● **Collected data**
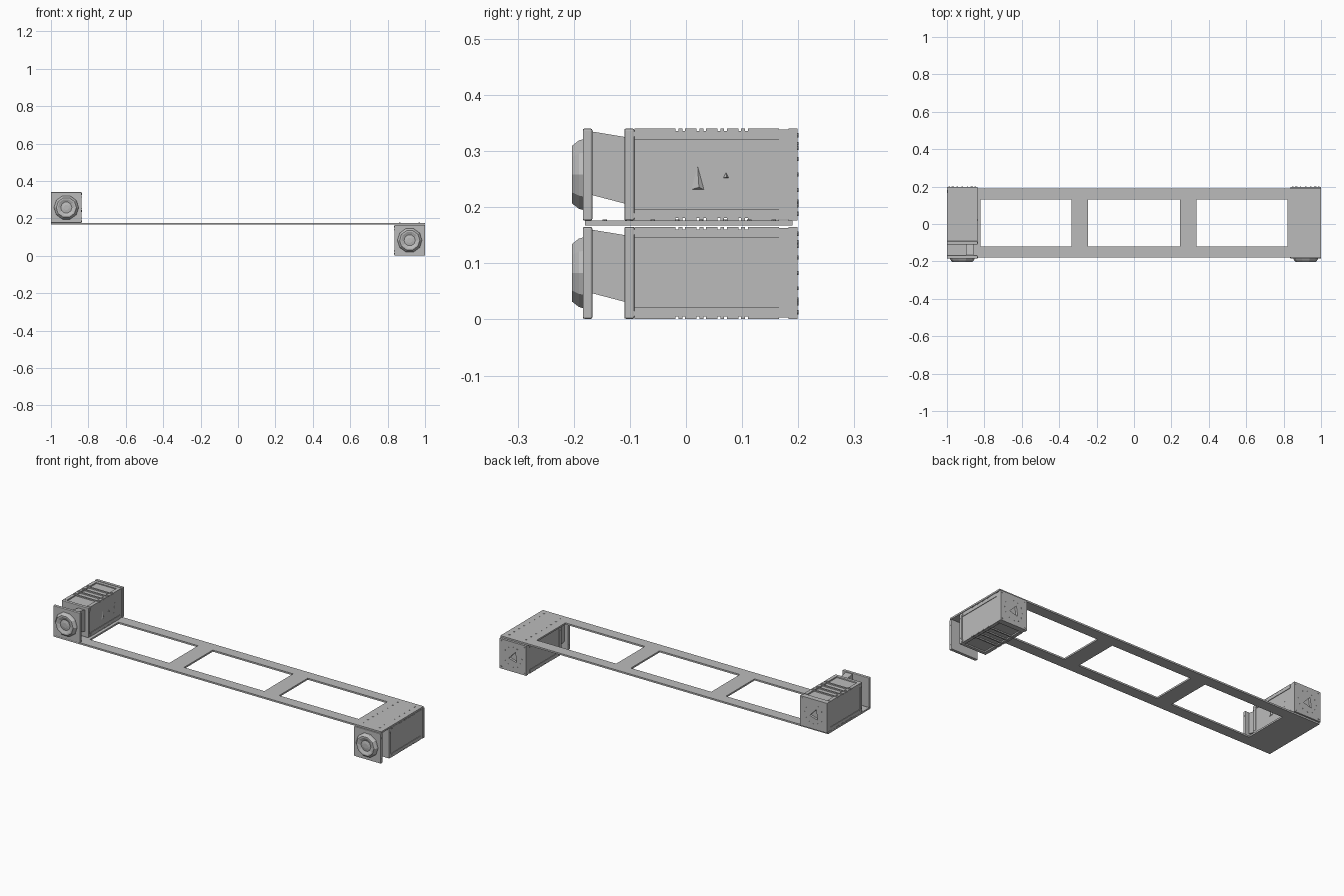
import bpy, bmesh
from math import pi, cos, sin
from mathutils import Matrix, Vector

if "Cube" in bpy.data.objects:
    bpy.data.objects.remove(bpy.data.objects["Cube"])

grey = bpy.data.materials.new("plain grey")
grey.use_nodes = True
grey.diffuse_color = (0.5, 0.5, 0.5, 1)
grey.node_tree.nodes["Principled BSDF"].inputs["Base Color"].default_value = (0.5, 0.5, 0.5, 1)


def finish(name, bm, bevel=0):
    bmesh.ops.recalc_face_normals(bm, faces=bm.faces)
    mesh = bpy.data.meshes.new(name)
    bm.to_mesh(mesh)
    bm.free()
    mesh.materials.append(grey)
    obj = bpy.data.objects.new(name, mesh)
    bpy.context.collection.objects.link(obj)
    if bevel:
        mod = obj.modifiers.new("edge", 'BEVEL')
        mod.width, mod.segments = bevel, 2
    return obj


def add_box(bm, x, y, z):
    """Box from (low, high) ranges."""
    size = [r[1] - r[0] for r in (x, y, z)]
    mid = Vector([(r[0] + r[1]) / 2 for r in (x, y, z)])
    bmesh.ops.create_cube(bm, size=1, matrix=Matrix.Translation(mid) @ Matrix.Diagonal((*size, 1)))


def add_disc(bm, centre, radius, depth, axis, sides=8):
    turn = {'x': Matrix.Rotation(pi / 2, 4, 'Y'), 'y': Matrix.Rotation(pi / 2, 4, 'X'),
            'z': Matrix.Identity(4)}[axis]
    bmesh.ops.create_cone(bm, cap_ends=True, segments=sides, radius1=radius, radius2=radius,
                          depth=depth, matrix=Matrix.Translation(centre) @ turn)


def prism(bm, points, y0, y1):
    """Extrude an (x, z) outline along y."""
    ends = [[bm.verts.new((px, y, pz)) for px, pz in points] for y in (y0, y1)]
    n = len(points)
    for ring in ends:
        bm.faces.new(ring)
    for i in range(n):
        j = (i + 1) % n
        bm.faces.new((ends[0][i], ends[0][j], ends[1][j], ends[1][i]))


def cut(obj, cutter):
    mod = obj.modifiers.new("opening", 'BOOLEAN')
    mod.object, mod.solver = cutter, 'EXACT'
    cutter.hide_render = True
    cutter.hide_set(True)


# Long mounting frame with three windows
bm = bmesh.new()
xs = [-1, -0.82, -0.335, -0.245, 0.245, 0.335, 0.82, 1]
for y in ((-0.18, -0.12), (0.13, 0.19)):
    add_box(bm, (-1, 1), y, (0.167, 0.176))
for i in range(0, 8, 2):
    add_box(bm, (xs[i], xs[i + 1]), (-0.12, 0.13), (0.167, 0.176))
finish("mounting_frame", bm)

# Two rows of fasteners above the hanging unit
bm = bmesh.new()
for x in (0.865, 0.968):
    for i in range(8):
        add_disc(bm, (x, -0.145 + i * 0.043, 0.1765), 0.004, 0.003, 'z')
finish("frame_fasteners", bm)

HALF = 0.082
CORNERS = [(sx, sz) for sx in (-1, 1) for sz in (-1, 1)]
RIBS = [-0.01 + i * 0.0373 for i in range(4)]


def build_unit(label, cx, cz, side):
    def place(obj):
        obj.location = (cx, 0, cz)
        return obj

    # Main housing, recessed between its corner rails
    bm = bmesh.new()
    add_box(bm, (-0.078, 0.078), (-0.1, 0.185), (-0.075, 0.075))
    place(finish(label + "_housing", bm))

    # Corner rails, broken by narrow notches beside each rib
    bm = bmesh.new()
    notches = sorted(r + d for r in RIBS for d in (-0.006, 0.006))
    starts = [-0.092] + [n + 0.0025 for n in notches]
    stops = [n - 0.0025 for n in notches] + [0.166]
    for sx, sz in CORNERS:
        x = sorted((sx * 0.062, sx * 0.081))
        add_box(bm, x, (-0.092, 0.166), sorted((sz * 0.062, sz * 0.0775)))
        for a, b in zip(starts, stops):
            add_box(bm, x, (a, b), sorted((sz * 0.0775, sz * HALF)))
    place(finish(label + "_corner_rails", bm))

    # Cross ribs on the top and bottom
    bm = bmesh.new()
    for y in RIBS:
        for sz in (-1, 1):
            add_box(bm, (-0.062, 0.062), (y - 0.0035, y + 0.0035), sorted((sz * 0.073, sz * 0.0815)))
    place(finish(label + "_cross_ribs", bm))

    # Collar, front flange and back cap
    for part, y0, y1 in (("collar", -0.11, -0.092), ("front_flange", -0.184, -0.167)):
        bm = bmesh.new()
        add_box(bm, (-HALF, HALF), (y0, y1), (-HALF, HALF))
        place(finish(label + "_" + part, bm, 0.003))
    bm = bmesh.new()
    add_box(bm, (-0.08, 0.08), (0.166, 0.183), (-0.08, 0.08))
    add_box(bm, (-HALF, HALF), (0.183, 0.199), (-HALF, HALF))
    cap = place(finish(label + "_back_cap", bm))

    # Triangular opening in the back cap
    bm = bmesh.new()
    prism(bm, [(-0.024, -0.026), (0.024, -0.012), (-0.016, 0.03)], 0.187, 0.21)
    cut(cap, place(finish(label + "_back_cutter", bm)))

    # Ring of back fasteners and corner screws
    bm = bmesh.new()
    for i in range(12):
        a = i * pi / 6
        add_disc(bm, (0.055 * cos(a), 0.199, 0.055 * sin(a)), 0.0035, 0.003, 'y')
    for sx, sz in CORNERS:
        add_disc(bm, (sx * 0.07, 0.199, sz * 0.07), 0.004, 0.003, 'y')
        for y in (-0.177, -0.101):
            add_disc(bm, (sx * HALF, y, sz * 0.056), 0.0035, 0.002, 'x')
        add_box(bm, sorted((sx * 0.078, sx * 0.083)), (-0.094, -0.084), sorted((sz * 0.068, sz * 0.077)))
    place(finish(label + "_screws", bm))

    # Faceted face ring with a shallow dish and a hub
    bm = bmesh.new()
    rings = []
    for r, y in ((0.066, -0.184), (0.064, -0.191), (0.054, -0.203), (0.046, -0.203), (0.03, -0.196),
                 (0.014, -0.199)):
        rings.append([bm.verts.new((r * cos(k * pi / 5), y, r * sin(k * pi / 5))) for k in range(10)])
    for a, b in zip(rings, rings[1:]):
        for k in range(10):
            m = (k + 1) % 10
            bm.faces.new((a[k], a[m], b[m], b[k]))
    bm.faces.new(rings[0])
    bm.faces.new(rings[-1])
    place(finish(label + "_face_ring", bm))

    # Slanted link between flange and collar
    bm = bmesh.new()
    prism(bm, [(side * 0.02, 0), (side * 0.06, 0), (side * 0.06, 1), (side * 0.02, 1)], -0.169, -0.108)
    for v in bm.verts:
        low, high = (-0.036, 0.077) if v.co.y < -0.14 else (-0.052, 0.067)
        v.co.z = high if v.co.z > 0.5 else low
    place(finish(label + "_link", bm))


build_unit("raised_unit", -0.918, 0.258, 1)
build_unit("hanging_unit", 0.918, 0.083, -1)

# Pointed fittings on the inner side of the raised unit
bm = bmesh.new()
for y, z, w, h in ((0.02, 0.23, 0.015, 0.055), (0.071, 0.252, 0.006, 0.013)):
    base = [bm.verts.new((-0.842, y - w, z)), bm.verts.new((-0.842, y + w, z)),
            bm.verts.new((-0.842, y, z + h))]
    tip = bm.verts.new((-0.834, y + w * 0.2, z + h * 0.1))
    bm.faces.new(base)
    for i in range(3):
        bm.faces.new((base[i], base[(i + 1) % 3], tip))
for i in range(7):
    add_disc(bm, (-0.84, 0.117 + i * 0.0012, 0.228 + i * 0.0085), 0.0012, 0.002, 'x', 6)
finish("side_fittings", bm)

● **Work task**
Nothing but the pictures may be dropped; output the records above exactly.

● **Finished exercise**
import bpy, bmesh
from math import pi, cos, sin
from mathutils import Matrix, Vector

if "Cube" in bpy.data.objects:
    bpy.data.objects.remove(bpy.data.objects["Cube"])

grey = bpy.data.materials.new("plain grey")
grey.use_nodes = True
grey.diffuse_color = (0.5, 0.5, 0.5, 1)
grey.node_tree.nodes["Principled BSDF"].inputs["Base Color"].default_value = (0.5, 0.5, 0.5, 1)


def finish(name, bm, bevel=0):
    bmesh.ops.recalc_face_normals(bm, faces=bm.faces)
    mesh = bpy.data.meshes.new(name)
    bm.to_mesh(mesh)
    bm.free()
    mesh.materials.append(grey)
    obj = bpy.data.objects.new(name, mesh)
    bpy.context.collection.objects.link(obj)
    if bevel:
        mod = obj.modifiers.new("edge", 'BEVEL')
        mod.width, mod.segments = bevel, 2
    return obj


def add_box(bm, x, y, z):
    """Box from (low, high) ranges."""
    size = [r[1] - r[0] for r in (x, y, z)]
    mid = Vector([(r[0] + r[1]) / 2 for r in (x, y, z)])
    bmesh.ops.create_cube(bm, size=1, matrix=Matrix.Translation(mid) @ Matrix.Diagonal((*size, 1)))


def add_disc(bm, centre, radius, depth, axis, sides=8):
    turn = {'x': Matrix.Rotation(pi / 2, 4, 'Y'), 'y': Matrix.Rotation(pi / 2, 4, 'X'),
            'z': Matrix.Identity(4)}[axis]
    bmesh.ops.create_cone(bm, cap_ends=True, segments=sides, radius1=radius, radius2=radius,
                          depth=depth, matrix=Matrix.Translation(centre) @ turn)


def prism(bm, points, y0, y1):
    """Extrude an (x, z) outline along y."""
    ends = [[bm.verts.new((px, y, pz)) for px, pz in points] for y in (y0, y1)]
    n = len(points)
    for ring in ends:
        bm.faces.new(ring)
    for i in range(n):
        j = (i + 1) % n
        bm.faces.new((ends[0][i], ends[0][j], ends[1][j], ends[1][i]))


def cut(obj, cutter):
    mod = obj.modifiers.new("opening", 'BOOLEAN')
    mod.object, mod.solver = cutter, 'EXACT'
    cutter.hide_render = True
    cutter.hide_set(True)


# Long mounting frame with three windows
bm = bmesh.new()
xs = [-1, -0.82, -0.335, -0.245, 0.245, 0.335, 0.82, 1]
for y in ((-0.18, -0.12), (0.13, 0.19)):
    add_box(bm, (-1, 1), y, (0.167, 0.176))
for i in range(0, 8, 2):
    add_box(bm, (xs[i], xs[i + 1]), (-0.12, 0.13), (0.167, 0.176))
finish("mounting_frame", bm)

# Two rows of fasteners above the hanging unit
bm = bmesh.new()
for x in (0.865, 0.968):
    for i in range(8):
        add_disc(bm, (x, -0.145 + i * 0.043, 0.1765), 0.004, 0.003, 'z')
finish("frame_fasteners", bm)

HALF = 0.082
CORNERS = [(sx, sz) for sx in (-1, 1) for sz in (-1, 1)]
RIBS = [-0.01 + i * 0.0373 for i in range(4)]


def build_unit(label, cx, cz, side):
    def place(obj):
        obj.location = (cx, 0, cz)
        return obj

    # Main housing, recessed between its corner rails
    bm = bmesh.new()
    add_box(bm, (-0.078, 0.078), (-0.1, 0.185), (-0.075, 0.075))
    place(finish(label + "_housing", bm))

    # Corner rails, broken by narrow notches beside each rib
    bm = bmesh.new()
    notches = sorted(r + d for r in RIBS for d in (-0.006, 0.006))
    starts = [-0.092] + [n + 0.0025 for n in notches]
    stops = [n - 0.0025 for n in notches] + [0.166]
    for sx, sz in CORNERS:
        x = sorted((sx * 0.062, sx * 0.081))
        add_box(bm, x, (-0.092, 0.166), sorted((sz * 0.062, sz * 0.0775)))
        for a, b in zip(starts, stops):
            add_box(bm, x, (a, b), sorted((sz * 0.0775, sz * HALF)))
    place(finish(label + "_corner_rails", bm))

    # Cross ribs on the top and bottom
    bm = bmesh.new()
    for y in RIBS:
        for sz in (-1, 1):
            add_box(bm, (-0.062, 0.062), (y - 0.0035, y + 0.0035), sorted((sz * 0.073, sz * 0.0815)))
    place(finish(label + "_cross_ribs", bm))

    # Collar, front flange and back cap
    for part, y0, y1 in (("collar", -0.11, -0.092), ("front_flange", -0.184, -0.167)):
        bm = bmesh.new()
        add_box(bm, (-HALF, HALF), (y0, y1), (-HALF, HALF))
        place(finish(label + "_" + part, bm, 0.003))
    bm = bmesh.new()
    add_box(bm, (-0.08, 0.08), (0.166, 0.183), (-0.08, 0.08))
    add_box(bm, (-HALF, HALF), (0.183, 0.199), (-HALF, HALF))
    cap = place(finish(label + "_back_cap", bm))

    # Triangular opening in the back cap
    bm = bmesh.new()
    prism(bm, [(-0.024, -0.026), (0.024, -0.012), (-0.016, 0.03)], 0.187, 0.21)
    cut(cap, place(finish(label + "_back_cutter", bm)))

    # Ring of back fasteners and corner screws
    bm = bmesh.new()
    for i in range(12):
        a = i * pi / 6
        add_disc(bm, (0.055 * cos(a), 0.199, 0.055 * sin(a)), 0.0035, 0.003, 'y')
    for sx, sz in CORNERS:
        add_disc(bm, (sx * 0.07, 0.199, sz * 0.07), 0.004, 0.003, 'y')
        for y in (-0.177, -0.101):
            add_disc(bm, (sx * HALF, y, sz * 0.056), 0.0035, 0.002, 'x')
        add_box(bm, sorted((sx * 0.078, sx * 0.083)), (-0.094, -0.084), sorted((sz * 0.068, sz * 0.077)))
    place(finish(label + "_screws", bm))

    # Faceted face ring with a shallow dish and a hub
    bm = bmesh.new()
    rings = []
    for r, y in ((0.066, -0.184), (0.064, -0.191), (0.054, -0.203), (0.046, -0.203), (0.03, -0.196),
                 (0.014, -0.199)):
        rings.append([bm.verts.new((r * cos(k * pi / 5), y, r * sin(k * pi / 5))) for k in range(10)])
    for a, b in zip(rings, rings[1:]):
        for k in range(10):
            m = (k + 1) % 10
            bm.faces.new((a[k], a[m], b[m], b[k]))
    bm.faces.new(rings[0])
    bm.faces.new(rings[-1])
    place(finish(label + "_face_ring", bm))

    # Slanted link between flange and collar
    bm = bmesh.new()
    prism(bm, [(side * 0.02, 0), (side * 0.06, 0), (side * 0.06, 1), (side * 0.02, 1)], -0.169, -0.108)
    for v in bm.verts:
        low, high = (-0.036, 0.077) if v.co.y < -0.14 else (-0.052, 0.067)
        v.co.z = high if v.co.z > 0.5 else low
    place(finish(label + "_link", bm))


build_unit("raised_unit", -0.918, 0.258, 1)
build_unit("hanging_unit", 0.918, 0.083, -1)

# Pointed fittings on the inner side of the raised unit
bm = bmesh.new()
for y, z, w, h in ((0.02, 0.23, 0.015, 0.055), (0.071, 0.252, 0.006, 0.013)):
    base = [bm.verts.new((-0.842, y - w, z)), bm.verts.new((-0.842, y + w, z)),
            bm.verts.new((-0.842, y, z + h))]
    tip = bm.verts.new((-0.834, y + w * 0.2, z + h * 0.1))
    bm.faces.new(base)
    for i in range(3):
        bm.faces.new((base[i], base[(i + 1) % 3], tip))
for i in range(7):
    add_disc(bm, (-0.84, 0.117 + i * 0.0012, 0.228 + i * 0.0085), 0.0012, 0.002, 'x', 6)
finish("side_fittings", bm)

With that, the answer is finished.